Emil Hakl (b. 1958), writer, recipient of several literary awards. One of our most appreciated and widely translated contemporary authors, his books have been published in many languages. Hakl was awarded the Magnesia Litera – Best Prose for the novella O rodičích a dětech (Of Kids and Parents, 2002). In 2010, Hakl continued this dialogue between a father and a son and came up with his most successful book to date, Pravidla směšného chování (Rules of Ridiculous Behaviour, 2010), which won the Josef Škvorecký Award, was nominated for the Magnesia Litera in the prose category and came second in the Lidové noviny newspaper’s Book of the Year. Three years later he received his second Magnesia Litera Award for the novel Skutečná událost (A True Story, 2013).
November 2016, 248 pages
Available material: English sample, German sample, German translation
Foreign editions: Austria (Braumüller)
Hakl is a real literary talent, “the Hrabal of this time”. He needs little to create an atmosphere and characters.
Emil Hakl’s novel addresses a hot topic in science and technology – the creation of an artificial human – which has been central to sci-fi since Karel Čapek wrote R.U.R almost 100 years ago. Here humanity’s Frankenstein-like desire is to create a beautiful female android, the titular Uma. Hakl has achieved a remarkable melding of two genres, as the central point of the book is a classic tale of love. Two main characters are experiencing an intense relationship based on mutual affection, which eventually turns into an addiction of conspiratorial friendship and sex. The mixture of foreignness and intimacy is what makes Uma alluring. Uma is not a submissive partner. On the contrary, she is viewed as the more sophisticated personality, who has the situation in hand and ultimately has the final word on how the relationship will develop. The inscrutable robot becomes the embodiment of the essence of the female soul. This novel is written in the author’s typically efficient and fast-paced style.

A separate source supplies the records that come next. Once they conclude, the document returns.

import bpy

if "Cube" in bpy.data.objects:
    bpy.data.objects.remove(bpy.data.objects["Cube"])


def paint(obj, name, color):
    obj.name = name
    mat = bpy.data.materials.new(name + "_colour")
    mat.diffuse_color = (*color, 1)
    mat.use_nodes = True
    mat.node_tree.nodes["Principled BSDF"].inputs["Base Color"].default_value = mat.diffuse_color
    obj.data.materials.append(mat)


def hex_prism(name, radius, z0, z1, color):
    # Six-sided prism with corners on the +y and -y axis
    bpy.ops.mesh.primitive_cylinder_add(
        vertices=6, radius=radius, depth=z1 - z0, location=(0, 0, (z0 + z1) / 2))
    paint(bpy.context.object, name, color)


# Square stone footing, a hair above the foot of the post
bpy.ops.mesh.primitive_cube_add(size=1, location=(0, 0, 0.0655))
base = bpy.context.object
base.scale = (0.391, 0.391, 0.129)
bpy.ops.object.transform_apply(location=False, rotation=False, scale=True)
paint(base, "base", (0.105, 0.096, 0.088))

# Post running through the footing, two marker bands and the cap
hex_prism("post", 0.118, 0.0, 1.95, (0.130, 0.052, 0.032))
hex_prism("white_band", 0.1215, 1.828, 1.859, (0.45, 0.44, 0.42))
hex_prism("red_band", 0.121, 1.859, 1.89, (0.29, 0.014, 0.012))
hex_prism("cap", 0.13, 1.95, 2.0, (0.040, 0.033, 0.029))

“Hakl chose a brilliant topic for this book. Questions about how we will coexist with robots, androids and other technological creations are appealing for everyone.”
— MF Dnes

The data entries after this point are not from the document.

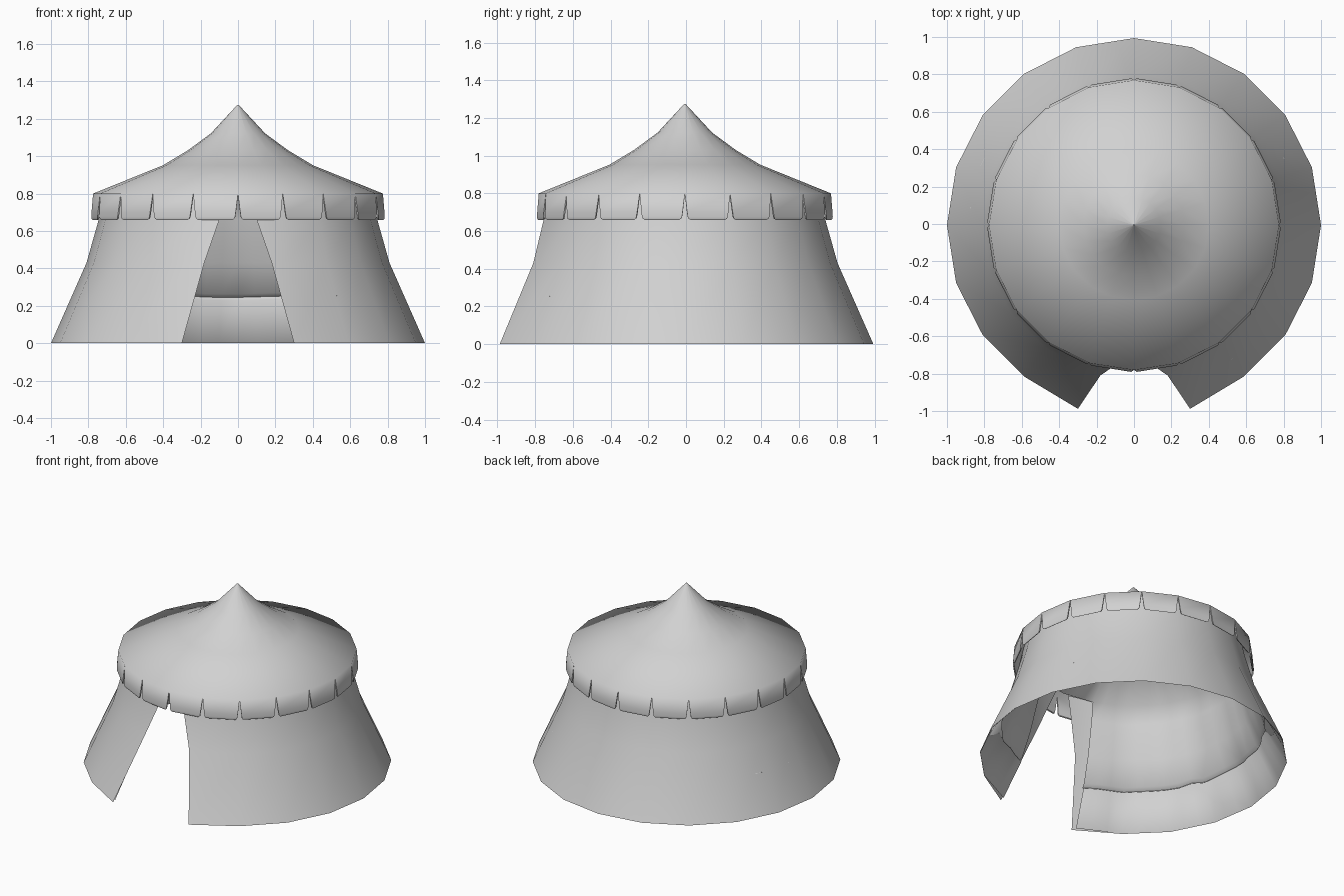
import bpy, bmesh, math, random
from mathutils import Vector

random.seed(4)
SIDES = 20
STEP = 2 * math.pi / SIDES
GREY = (0.64, 0.64, 0.64, 1)

cube = bpy.data.objects.get("Cube")
if cube:
    bpy.data.objects.remove(cube, do_unlink=True)

canvas = bpy.data.materials.new("grey canvas")
canvas.use_nodes = True
canvas.diffuse_color = GREY
canvas.node_tree.nodes["Principled BSDF"].inputs["Base Color"].default_value = GREY


def make_object(name, bm, angle, thickness=0):
    mesh = bpy.data.meshes.new(name)
    bmesh.ops.remove_doubles(bm, verts=bm.verts[:], dist=0.0005)
    bm.to_mesh(mesh)
    bm.free()
    mesh.materials.append(canvas)
    obj = bpy.data.objects.new(name, mesh)
    bpy.context.collection.objects.link(obj)
    bpy.ops.object.select_all(action='DESELECT')
    obj.select_set(True)
    bpy.context.view_layer.objects.active = obj
    if thickness:
        mod = obj.modifiers.new("thickness", 'SOLIDIFY')
        mod.thickness = thickness
        mod.offset = -1
        bpy.ops.object.modifier_apply(modifier=mod.name)
    bpy.ops.object.shade_smooth_by_angle(angle=math.radians(angle))


def add_sheet(bm, columns, flip=False):
    """Quads between neighbouring columns of points."""
    grid = [[bm.verts.new(p) for p in col] for col in columns]
    for a, b in zip(grid, grid[1:]):
        for i in range(len(a) - 1):
            quad = [a[i], b[i], b[i + 1], a[i + 1]]
            bm.faces.new(quad[::-1] if flip else quad)


def on_ring(k, r, z):
    """Point on the k-th side of the plan, counted from the front."""
    angle = k * STEP - math.pi / 2
    return Vector((r * math.cos(angle), r * math.sin(angle) - 0.006, z))


def ring_columns(profile, first, last):
    return [[on_ring(k, r, z) for r, z in profile] for k in range(first, last + 1)]


def subdivide(columns, parts=3):
    """Extra columns along each straight side."""
    fine = [[p.lerp(q, n / parts) for p, q in zip(a, b)]
            for a, b in zip(columns, columns[1:]) for n in range(parts)]
    return fine + [columns[-1]]


# Wall: flared ring of panels, with flaps narrowing the doorway towards the top
wall_profile = [(1.0, 0), (0.81, 0.43), (0.745, 0.66), (0.715, 0.8)]
door_edge = [(0.30, -0.988, 0), (0.18, -0.81, 0.43), (0.10, -0.755, 0.66), (0.05, -0.725, 0.8)]
wall = ring_columns(wall_profile, 1, SIDES - 1)
left_edge = [Vector(p) for p in door_edge]
right_edge = [Vector((-x, y, z)) for x, y, z in door_edge]
wall[0][0], wall[-1][0] = left_edge[0].copy(), right_edge[0].copy()
bm = bmesh.new()
add_sheet(bm, [left_edge] + wall + [right_edge])
bmesh.ops.dissolve_degenerate(bm, edges=bm.edges[:], dist=0.0005)
make_object("tent_wall", bm, 40)

# Lining: follows the wall inside, with a pleated fold, and continues as a ceiling
lining_profile = [(0.996, 0), (0.868, 0.235), (0.886, 0.25), (0.86, 0.268),
                  (0.79, 0.43), (0.728, 0.66), (0.705, 0.79)]
ceiling_profile = [(0.705, 0.79), (0.39, 0.935), (0.26, 1.015), (0.135, 1.105), (0.003, 1.25)]
lining = subdivide(ring_columns(lining_profile, 1, SIDES - 1))
for col in lining:
    pull, sag = random.uniform(0.985, 1.004), random.uniform(-0.008, 0.008)
    for p in col[1:4]:
        p.x *= pull
        p.y *= pull
        p.z += sag
bm = bmesh.new()
add_sheet(bm, lining, flip=True)
add_sheet(bm, subdivide(ring_columns(ceiling_profile, 0, SIDES)), flip=True)
make_object("inner_lining", bm, 80)

# Roof: concave cone with a valance of hanging flaps
roof_profile = [(0.775, 0.80), (0.40, 0.952), (0.27, 1.03), (0.145, 1.122), (0.003, 1.275)]
# radius, height and slit width of each flap row
flap_rows = [(0.775, 0.80, 0), (0.785, 0.70, 0.05), (0.787, 0.675, 0.065),
             (0.786, 0.665, 0.085), (0.783, 0.66, 0.12)]
bm = bmesh.new()
add_sheet(bm, ring_columns(roof_profile, 0, SIDES))
for k in range(SIDES):
    sides = ([], [])
    for r, z, slit in flap_rows:
        a, b = on_ring(k, r, z), on_ring(k + 1, r, z)
        sides[0].append(a.lerp(b, slit))
        sides[1].append(a.lerp(b, 1 - slit))
    add_sheet(bm, sides, flip=True)
make_object("roof_and_valance", bm, 75, thickness=0.008)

“Hakl has given the novel an appealing story, a clear structure, and functional relationships between the central characters and one dog. He switches naturally from writing in the first-person to the second-person and back again.”

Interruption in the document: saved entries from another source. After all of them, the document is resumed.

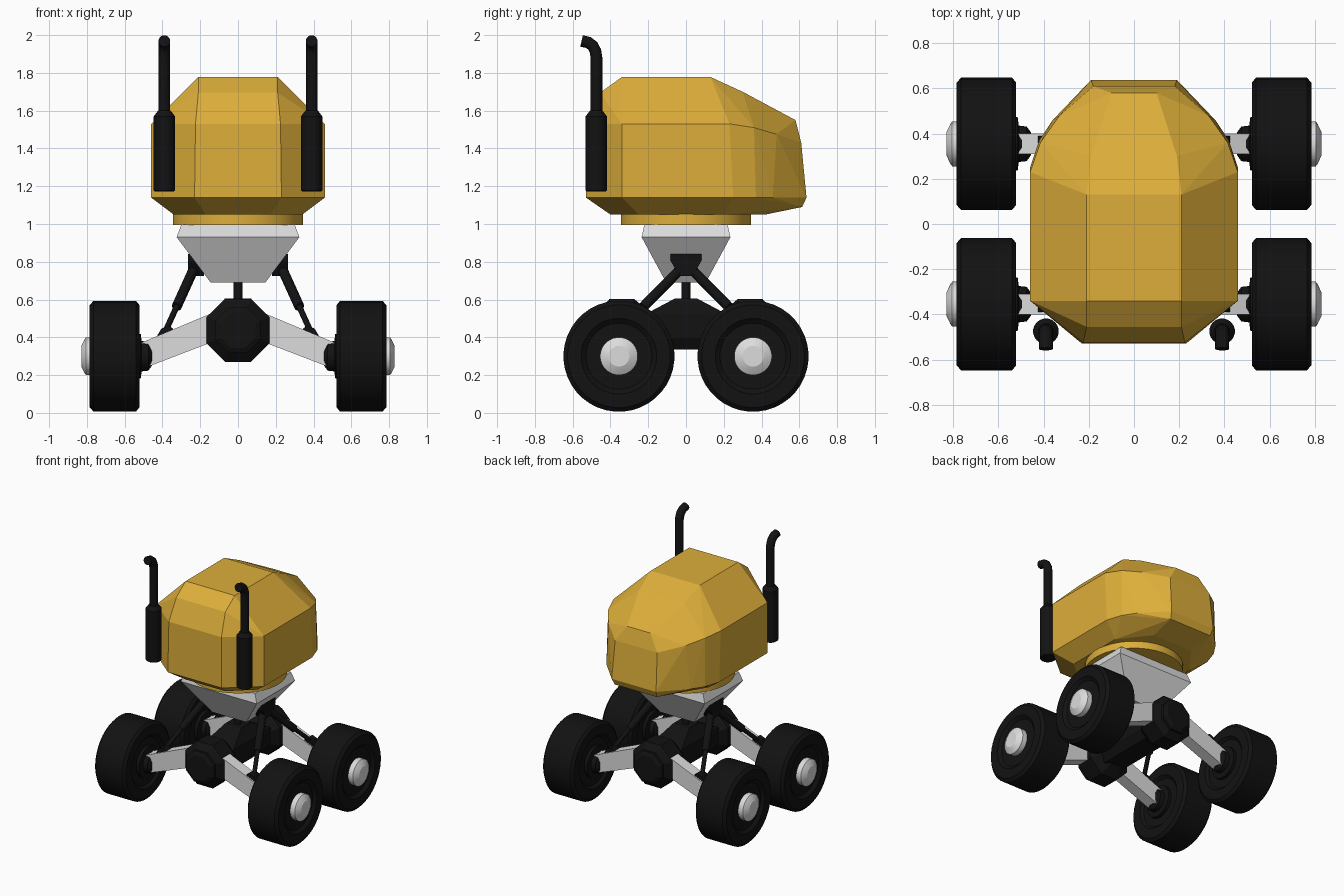
import bpy, bmesh, math
from mathutils import Vector, Matrix

if "Cube" in bpy.data.objects:
    bpy.data.objects.remove(bpy.data.objects["Cube"])


def material(name, col):
    m = bpy.data.materials.new(name)
    m.diffuse_color = (*col, 1)
    m.use_nodes = True
    m.node_tree.nodes["Principled BSDF"].inputs["Base Color"].default_value = m.diffuse_color
    return m


YELLOW = material("yellow paint", (0.72, 0.42, 0.042))
WHITE = material("light grey", (0.72, 0.72, 0.72))
BLACK = material("black rubber", (0.006, 0.006, 0.006))


def finish(name, bm, mat, smooth=None):
    bmesh.ops.recalc_face_normals(bm, faces=bm.faces)
    me = bpy.data.meshes.new(name)
    bm.to_mesh(me)
    bm.free()
    me.materials.append(mat)
    if smooth:
        me.polygons.foreach_set("use_smooth", [True] * len(me.polygons))
        me.set_sharp_from_angle(angle=math.radians(smooth))
    ob = bpy.data.objects.new(name, me)
    bpy.context.collection.objects.link(ob)
    return ob


def loft(name, rings, mat, smooth=None):
    """Skin a list of equal-length rings and cap both ends."""
    bm = bmesh.new()
    vs = [[bm.verts.new(p) for p in r] for r in rings]
    n = len(vs[0])
    for a, b in zip(vs, vs[1:]):
        for i in range(n):
            j = (i + 1) % n
            bm.faces.new((a[i], a[j], b[j], b[i]))
    bm.faces.new(vs[0])
    bm.faces.new(vs[-1])
    return finish(name, bm, mat, smooth)


def lathe(name, profile, centre, axis, mat, n=32, smooth=35):
    """Turn (distance along axis, radius) pairs about an axis."""
    q = Vector(axis).to_track_quat('Z', 'Y')
    rings = []
    for d, r in profile:
        ang = [math.tau * (i + 0.5) / n for i in range(n)]
        rings.append([Vector(centre) + q @ Vector((r * math.cos(a), r * math.sin(a), d)) for a in ang])
    return loft(name, rings, mat, smooth)


def rod(name, a, b, r, mat, n=12):
    a, b = Vector(a), Vector(b)
    return lathe(name, [(0, r), ((b - a).length, r)], a, b - a, mat, n)


def rect(x, y, z):
    return [(x, y, z), (-x, y, z), (-x, -y, z), (x, -y, z)]


def hull(name, pts, mat):
    bm = bmesh.new()
    for x, y, z in pts:
        bm.verts.new((x, y, z))
        bm.verts.new((-x, y, z))
    res = bmesh.ops.convex_hull(bm, input=bm.verts)
    bmesh.ops.delete(bm, geom=list({v for v in res["geom_interior"] if isinstance(v, bmesh.types.BMVert)}),
                     context='VERTS')
    bmesh.ops.dissolve_limit(bm, angle_limit=math.radians(2), verts=bm.verts, edges=bm.edges)
    return finish(name, bm, mat)


# Faceted engine body (half the corner points, mirrored)
hull("body_shell", [
    (0.17, -0.40, 1.05), (0.34, -0.25, 1.05), (0.34, 0.20, 1.05), (0.17, 0.42, 1.05),
    (0.23, -0.53, 1.14), (0.46, -0.34, 1.14), (0.46, 0.25, 1.14), (0.42, 0.37, 1.14),
    (0.36, 0.46, 1.14), (0.19, 0.638, 1.14), (0.18, 0.615, 1.09),
    (0.225, -0.525, 1.53), (0.46, -0.34, 1.53), (0.46, 0.23, 1.53), (0.415, 0.36, 1.51),
    (0.33, 0.48, 1.475), (0.18, 0.61, 1.43),
    (0.21, -0.455, 1.695), (0.21, -0.34, 1.778), (0.21, 0.13, 1.778),
    (0.19, 0.30, 1.70), (0.10, 0.58, 1.55)], YELLOW)
lathe("turntable_ring", [(0.995, 0.345), (1.07, 0.345)], (0, 0, 0), (0, 0, 1), YELLOW, 40)

# Tapered pedestal and its post
loft("pedestal", [rect(0.145, 0.105, 0.69), rect(0.325, 0.235, 0.93), rect(0.30, 0.22, 0.997)], WHITE)
rod("pedestal_post", (0, 0, 0.5), (0, 0, 0.72), 0.026, BLACK)

# Central gearbox between the axles
loft("gearbox", [rect(0.08, 0.30, 0.335), rect(0.12, 0.30, 0.40), rect(0.12, 0.22, 0.52),
                 rect(0.07, 0.06, 0.605)], BLACK)

for sy in (-1, 1):
    fb = "front" if sy < 0 else "rear"
    # Octagonal differential housing
    lathe(f"{fb}_differential",
          [(-0.17, 0.10), (-0.08, 0.18), (0.05, 0.18), (0.09, 0.13), (0.11, 0.13), (0.125, 0.10)],
          (0, sy * 0.355, 0.437), (0, sy, 0), BLACK, 8, None)
    for sx in (-1, 1):
        nm = f"{fb}_{'left' if sx < 0 else 'right'}"
        hub = (0, sy * 0.355, 0.30)
        ax = (sx, 0, 0)
        # Sloping axle arm
        prof = [(0.11, 0.385), (0.11, 0.54), (0.54, 0.36), (0.54, 0.22)]
        loft(f"{nm}_axle_arm",
             [[(sx * x, sy * 0.355 + d, z) for x, z in prof] for d in (-0.045, 0.045)], WHITE)
        # Wheel, bearing and hub cap
        lathe(f"{nm}_wheel",
              [(0.54, 0.10), (0.54, 0.18), (0.522, 0.20), (0.522, 0.272), (0.54, 0.294),
               (0.765, 0.294), (0.785, 0.272), (0.785, 0.20), (0.765, 0.175), (0.765, 0.10)],
              hub, ax, BLACK, 40)
        lathe(f"{nm}_bearing", [(0.455, 0.05), (0.475, 0.078), (0.51, 0.082), (0.515, 0.12), (0.56, 0.12)],
              hub, ax, BLACK, 16)
        lathe(f"{nm}_hub_cap", [(0.75, 0.10), (0.805, 0.10), (0.812, 0.09), (0.829, 0.055), (0.829, 0.02)],
              hub, ax, WHITE, 32, 25)
        # Shock strut from the pedestal to the arm
        top, foot = Vector((sx * 0.235, sy * 0.03, 0.76)), Vector((sx * 0.385, sy * 0.355, 0.43))
        mid = top.lerp(foot, 0.6)
        rod(f"{nm}_strut_sleeve", top, mid, 0.027, BLACK)
        rod(f"{nm}_strut_rod", mid, foot, 0.016, BLACK)
        loft(f"{nm}_strut_foot",
             [[(sx * 0.385 + x * 1.0, sy * 0.355 + y, z - sx * x * 0.4) for x, y, _ in rect(w, 0.035, 0)]
              for w, z in ((0.045, 0.39), (0.04, 0.43), (0.02, 0.455))], BLACK)

for sx in (-1, 1):
    side = "left" if sx < 0 else "right"
    # Strut bracket on the pedestal
    prof = [(-0.082, 0.84), (0.082, 0.84), (0.082, 0.805), (0.035, 0.725), (-0.035, 0.725), (-0.082, 0.805)]
    loft(f"{side}_strut_bracket", [[(sx * x, y, z) for y, z in prof] for x in (0.18, 0.265)], BLACK)
    # Exhaust muffler
    lathe(f"{side}_muffler", [(1.172, 0.05), (1.178, 0.057), (1.57, 0.057), (1.60, 0.034)],
          (sx * 0.39, -0.475, 0), (0, 0, 1), BLACK, 20)
    # Bent exhaust pipe, skinned along a path in the yz plane
    path = [(-0.474, 1.58), (-0.474, 1.88), (-0.479, 1.915), (-0.493, 1.943), (-0.517, 1.961), (-0.553, 1.969)]
    rings = []
    for i, (y, z) in enumerate(path):
        y0, z0 = path[max(i - 1, 0)]
        y1, z1 = path[min(i + 1, len(path) - 1)]
        t = Vector((0, y1 - y0, z1 - z0)).normalized()
        u, v = Vector((1, 0, 0)), t.cross(Vector((1, 0, 0)))
        rings.append([Vector((sx * 0.39, y, z)) + 0.031 * (u * math.cos(a) + v * math.sin(a))
                      for a in (math.tau * k / 16 for k in range(16))])
    loft(f"{side}_exhaust_pipe", rings, BLACK, 40)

— Hospodářské noviny
“Uma goes to sleep. That’s what the two of you call it. She lies down and adjusts her settings (you don’t know how, exactly, you prefer to stare at the ceiling), you talk for fifteen or thirty minutes before she shuts down. But she isn’t silent—she hums like an electric toy. Her toes twitch gently. She emits various smells. When she’s half asleep, she often busies herself by synchronizing her files, or at least that’s what she says she’s doing. You suspect that she’s just actively loafing. She learned it from you, and she’s learned that she enjoys it. Sometimes she lies and pretends to be sleeping, but she’s awake. It’s as though she’s waiting for something. She draws breath and she exhales. It’s a question of oxygen delivery, the same as for you. When you wake up in the middle of the night, she always startles you—a half meter away lies an immobile, artificial corpse. You go to the toilet, you drink some water. When you return, her eyes follow you—she’s responding to your motion and is already beginning to warm up.”